Every record below should be repeated exactly. Omit the pictures.

[Data excerpts]
-=-=-=-=-

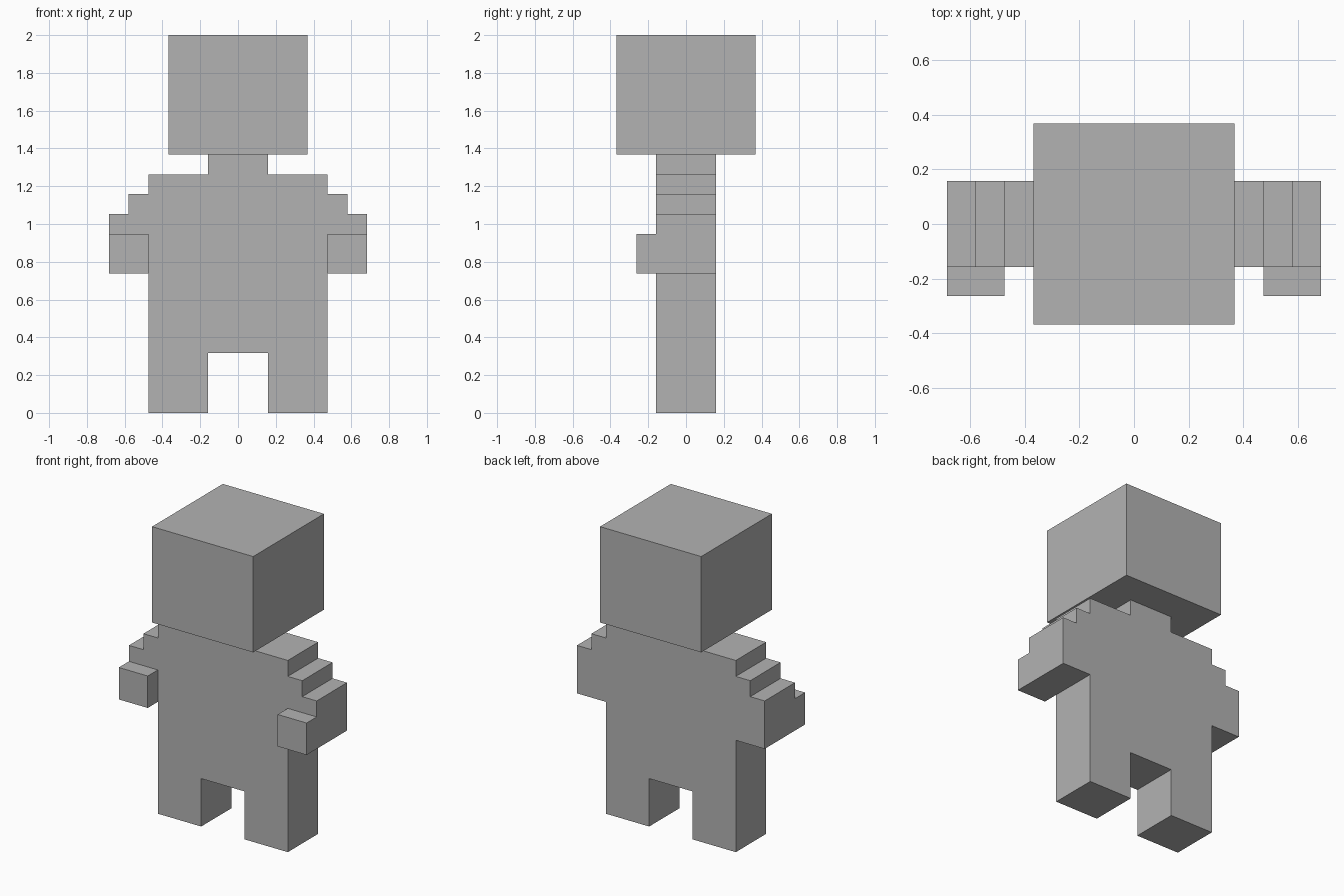
import bpy
import bmesh

cube = bpy.data.objects.get("Cube")
if cube:
    bpy.data.objects.remove(cube, do_unlink=True)

U = 2 / 19  # one block of the figure's grid

# Single plain grey
grey = bpy.data.materials.new("plain_grey")
grey.use_nodes = True
colour = (0.45, 0.45, 0.45, 1)
grey.diffuse_color = colour
grey.node_tree.nodes["Principled BSDF"].inputs["Base Color"].default_value = colour


def extrude_profile(name, points, front, back):
    """Extrude an (x, z) outline from front to back, in blocks."""
    bm = bmesh.new()
    face = bm.faces.new([bm.verts.new((x * U, front * U, z * U)) for x, z in points])
    result = bmesh.ops.extrude_face_region(bm, geom=[face])
    verts = [g for g in result["geom"] if isinstance(g, bmesh.types.BMVert)]
    bmesh.ops.translate(bm, verts=verts, vec=(0, (back - front) * U, 0))
    bmesh.ops.recalc_face_normals(bm, faces=bm.faces)
    mesh = bpy.data.meshes.new(name)
    bm.to_mesh(mesh)
    bm.free()
    mesh.materials.append(grey)
    obj = bpy.data.objects.new(name, mesh)
    bpy.context.collection.objects.link(obj)
    return obj


def block(name, x0, x1, z0, z1, front, back):
    return extrude_profile(name, [(x0, z0), (x1, z0), (x1, z1), (x0, z1)], front, back)


# Body: legs, torso, stepped shoulders, arms and neck in one mirrored outline
half = [(1.5, 3), (1.5, 0), (4.5, 0), (4.5, 7), (6.5, 7), (6.5, 10), (5.5, 10),
        (5.5, 11), (4.5, 11), (4.5, 12), (1.5, 12), (1.5, 13)]
outline = half + [(-x, z) for x, z in reversed(half)]
extrude_profile("body", outline, -1.5, 1.5)

# Head
block("head", -3.5, 3.5, 13, 19, -3.5, 3.5)

# Hands reaching forward
block("left_hand", 4.5, 6.5, 7, 9, -2.5, -1.5)
block("right_hand", -6.5, -4.5, 7, 9, -2.5, -1.5)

-=-=-=-=-

**ANSWER FOR THIS EXERCISE**:
import bpy
import bmesh

cube = bpy.data.objects.get("Cube")
if cube:
    bpy.data.objects.remove(cube, do_unlink=True)

U = 2 / 19  # one block of the figure's grid

# Single plain grey
grey = bpy.data.materials.new("plain_grey")
grey.use_nodes = True
colour = (0.45, 0.45, 0.45, 1)
grey.diffuse_color = colour
grey.node_tree.nodes["Principled BSDF"].inputs["Base Color"].default_value = colour


def extrude_profile(name, points, front, back):
    """Extrude an (x, z) outline from front to back, in blocks."""
    bm = bmesh.new()
    face = bm.faces.new([bm.verts.new((x * U, front * U, z * U)) for x, z in points])
    result = bmesh.ops.extrude_face_region(bm, geom=[face])
    verts = [g for g in result["geom"] if isinstance(g, bmesh.types.BMVert)]
    bmesh.ops.translate(bm, verts=verts, vec=(0, (back - front) * U, 0))
    bmesh.ops.recalc_face_normals(bm, faces=bm.faces)
    mesh = bpy.data.meshes.new(name)
    bm.to_mesh(mesh)
    bm.free()
    mesh.materials.append(grey)
    obj = bpy.data.objects.new(name, mesh)
    bpy.context.collection.objects.link(obj)
    return obj


def block(name, x0, x1, z0, z1, front, back):
    return extrude_profile(name, [(x0, z0), (x1, z0), (x1, z1), (x0, z1)], front, back)


# Body: legs, torso, stepped shoulders, arms and neck in one mirrored outline
half = [(1.5, 3), (1.5, 0), (4.5, 0), (4.5, 7), (6.5, 7), (6.5, 10), (5.5, 10),
        (5.5, 11), (4.5, 11), (4.5, 12), (1.5, 12), (1.5, 13)]
outline = half + [(-x, z) for x, z in reversed(half)]
extrude_profile("body", outline, -1.5, 1.5)

# Head
block("head", -3.5, 3.5, 13, 19, -3.5, 3.5)

# Hands reaching forward
block("left_hand", 4.5, 6.5, 7, 9, -2.5, -1.5)
block("right_hand", -6.5, -4.5, 7, 9, -2.5, -1.5)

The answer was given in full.